In a post-program interview, a participant in a distribution center observed that Books@Work professors “read in between the lines.” Although he entered the conversation with a particular perspective based on his own reading, the professors challenged him to read more deeply, to find something he didn’t initially see. As the program progressed, instead of “just reading or retaining information,” the participant began to read for what he called “clues” in the story, “little clues that aren’t actually in quotations or blatantly out there.”

Another participant, reading Hemingway’s Nick Adams stories with her colleagues, recently told their professor that she was excited to explore “beneath the surface” of his words. Together, they had discussed Hemingway’s iceberg theory, in which he intentionally tells a simple story, leaving the reader to discover and expose the underlying themes.

In the English classroom, a professor would call this deeper engagement with a text “critical analysis.” It’s the ability to see beneath the surface, to reason through the meaning of details, and to situate the object of analysis within a larger context–it enables vital, careful thinking about texts, yes, but also about people, organizations, experiences. “Critical” in this context means crucial, of central importance and critical analysis is a close cousin to the elusive “critical thinking” so many organizations seek to foster in their workforce. We all become better employees and co-workers, friends and citizens, mothers and fathers, when we improve and refine our ability to understand what’s around us through observation and thoughtful analysis.

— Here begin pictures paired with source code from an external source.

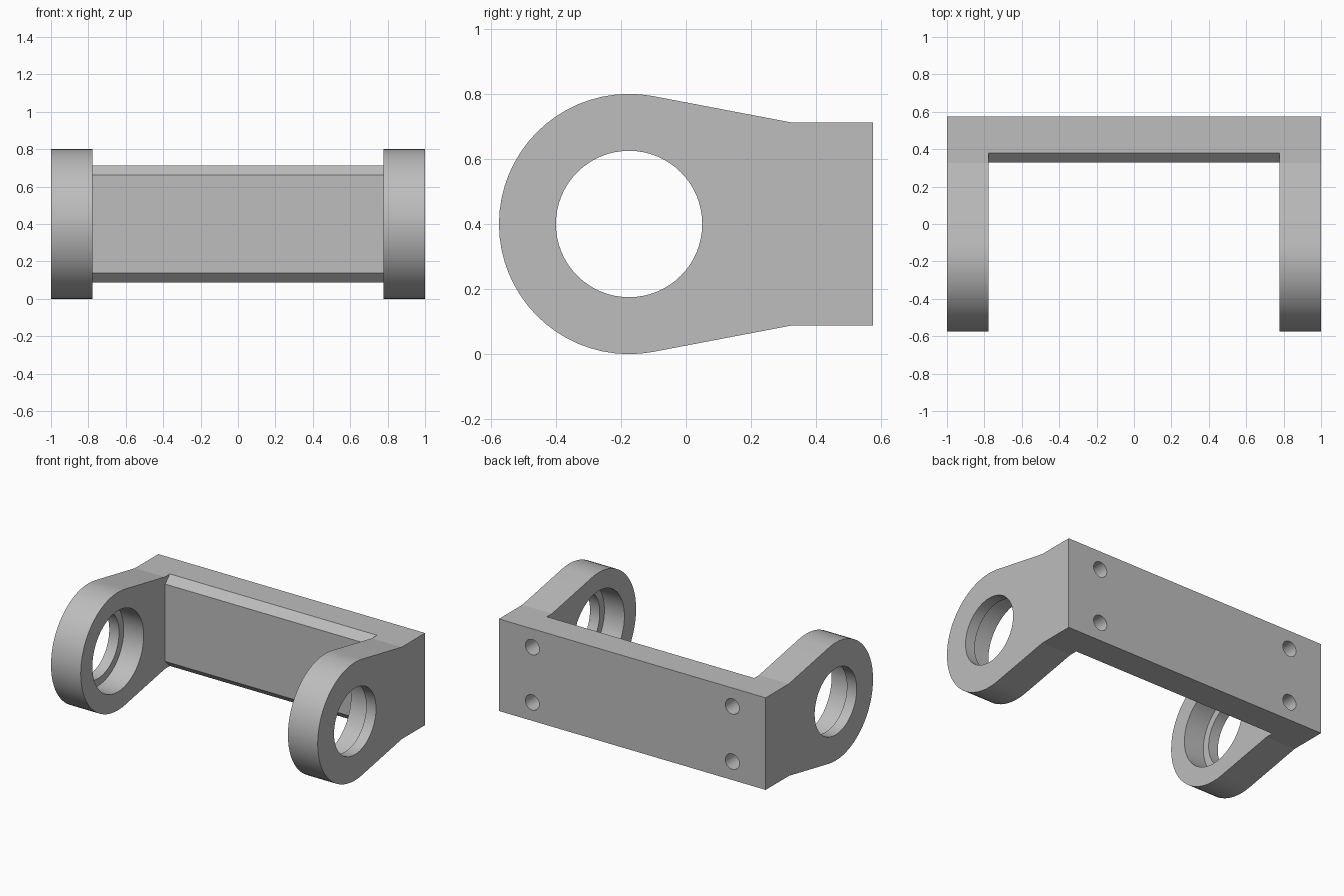
import bpy, bmesh, math
from mathutils import Matrix

if "Cube" in bpy.data.objects:
    bpy.data.objects.remove(bpy.data.objects["Cube"], do_unlink=True)

# Main sizes
PIVOT_Y, PIVOT_Z, EYE_R = -0.175, 0.4, 0.4
BACK_Y, HALF_H, NECK_Y = 0.575, 0.312, 0.325
ARM_IN = 0.777

metal = bpy.data.materials.new("grey metal")
metal.use_nodes = True
GREY = (0.51, 0.51, 0.51, 1)
metal.diffuse_color = GREY
metal.node_tree.nodes["Principled BSDF"].inputs["Base Color"].default_value = GREY


def make_object(name, bm):
    bmesh.ops.recalc_face_normals(bm, faces=bm.faces)
    mesh = bpy.data.meshes.new(name)
    bm.to_mesh(mesh)
    bm.free()
    mesh.materials.append(metal)
    ob = bpy.data.objects.new(name, mesh)
    bpy.context.collection.objects.link(ob)
    return ob


def prism(name, profile, half_width):
    """Extrude a (y, z) profile along x, centred on x = 0."""
    bm = bmesh.new()
    face = bm.faces.new([bm.verts.new((-half_width, y, z)) for y, z in profile])
    new = bmesh.ops.extrude_face_region(bm, geom=[face])["geom"]
    verts = [v for v in new if isinstance(v, bmesh.types.BMVert)]
    bmesh.ops.translate(bm, verts=verts, vec=(2 * half_width, 0, 0))
    return make_object(name, bm)


def cylinder(name, radius, length, centre, axis, segments):
    bm = bmesh.new()
    turn = Matrix.Rotation(math.pi / 2, 4, "Y" if axis == "X" else "X")
    bmesh.ops.create_cone(bm, cap_ends=True, segments=segments, radius1=radius,
                          radius2=radius, depth=length,
                          matrix=Matrix.Translation(centre) @ turn)
    return make_object(name, bm)


def cut(body, cutter):
    cutter.hide_render = True
    mod = body.modifiers.new("cut", "BOOLEAN")
    mod.operation, mod.solver, mod.object = "DIFFERENCE", "EXACT", cutter
    bpy.context.view_layer.objects.active = body
    bpy.ops.object.modifier_apply(modifier=mod.name)
    bpy.data.objects.remove(cutter, do_unlink=True)


# Side outline: round eye, tangent slopes and square back
dy = NECK_Y - PIVOT_Y
tangent = math.atan2(HALF_H, dy) + math.acos(EYE_R / math.hypot(dy, HALF_H))
steps = 36
outline = []
for i in range(steps + 1):
    a = tangent + (2 * math.pi - 2 * tangent) * i / steps
    outline.append((PIVOT_Y + EYE_R * math.cos(a), PIVOT_Z + EYE_R * math.sin(a)))
low, high = PIVOT_Z - HALF_H, PIVOT_Z + HALF_H
outline += [(NECK_Y, low), (BACK_Y, low), (BACK_Y, high), (NECK_Y, high)]
bracket = prism("clevis_bracket", outline, 1.0)

# Gap between the arms, leaving a back plate with chamfered front edges
face_y, bevel = 0.33, 0.05
gap = [(-1, -1), (face_y + bevel, -1), (face_y + bevel, low), (face_y, low + bevel),
       (face_y, high - bevel), (face_y + bevel, high), (face_y + bevel, 2), (-1, 2)]
cut(bracket, prism("gap_cutter", gap, ARM_IN))

# Pin bore through both arms, with a wider counterbore on the inner sides
pivot = (0, PIVOT_Y, PIVOT_Z)
cut(bracket, cylinder("bore_cutter", 0.225, 3, pivot, "X", 64))
cut(bracket, cylinder("counterbore_cutter", 0.275, 2 * (ARM_IN + 0.15), pivot, "X", 64))

# Four blind bolt holes in the back
for x in (-0.75, 0.75):
    for dz in (-0.187, 0.187):
        cut(bracket, cylinder("bolt_cutter", 0.052, 0.3,
                              (x, BACK_Y, PIVOT_Z + dz), "Y", 48))

# Smooth round walls, crisp flat faces
bpy.ops.object.select_all(action="DESELECT")
bracket.select_set(True)
bpy.context.view_layer.objects.active = bracket
bpy.ops.object.shade_smooth_by_angle(angle=math.radians(8))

Although scholars may disagree about its precise definition, they uniformly acknowledge that critical analysis (sometimes called textual analysis or close reading) is the beating heart of literary study. They also agree that its value extends far beyond the walls of the university. The professors who sign on to teach with Books@Work do so because they believe this, and they want to explore critical analysis with people who have left the post-secondary educational system or who have not had access to its riches. Time and time again in our exit interviews, participants report that critical analysis, what they instead call “reading between the lines” or “going beyond the story,” is a central element of their Books@Work experience.

Mary Cassatt, "Summertime," c. 1894 [Public Domain] via Wikimedia Commons

Mary Cassatt, “Summertime,” c. 1894 [Public Domain] via Wikimedia Commons

Texts of all kinds invite interpretation – they rarely communicate a single idea, and they are built on layers of meaning rather than a static set of messages. This ability to see subtext, to see implied meaning rather than just surface meaning, has direct application well beyond the literature seminar. One Books@Work participant, a risk management associate, explained this idea most powerfully in describing her new approach to reading legal documents as reading stories with different “pieces and themes”: “what do they mean by that paragraph?” she asked herself, “If I don’t take it at face value, what implications could that have in the grander scheme of things? It caused me to take a step back and look at it from more of a big picture, rather than just the literal, ‘I’m reading contracts now’.”

Learning to do critical analysis, to read closely and “between the lines” causes participants to read not just texts but everything around them, differently. Marvin Riley, the President of Fairbanks Morse Engine, has implemented Books@Work seminars throughout his company – from his executive team to his production floor. In a presentation this summer at Chautauqua Institution, Marvin shared the power of critical analysis for his team, and for himself:

“Because Books@Work is professor led, you really learn a lot about reading a book. There’s so much more to the sentence. . . it has so much more color. It has so much more meaning. My first reflection was that even in my own life, there’s so much more to the people I interface with day to day. I’m so much more present. . . so much more aware.”

Narratives, in their endless complexity, serve as a powerful proxy for the complexity of people and experience that we all contend with every day. Learning to analyze them critically empowers participants to make “so much more” out of all that they encounter.

And who couldn’t benefit from seeing just a little more?

Further Reading:

The Element of Surprise: What Stories Help Us See

Hard Conversations

Jessica Isaac

Jessica Isaac

Jessica Isaac is a former member of the Books@Work team.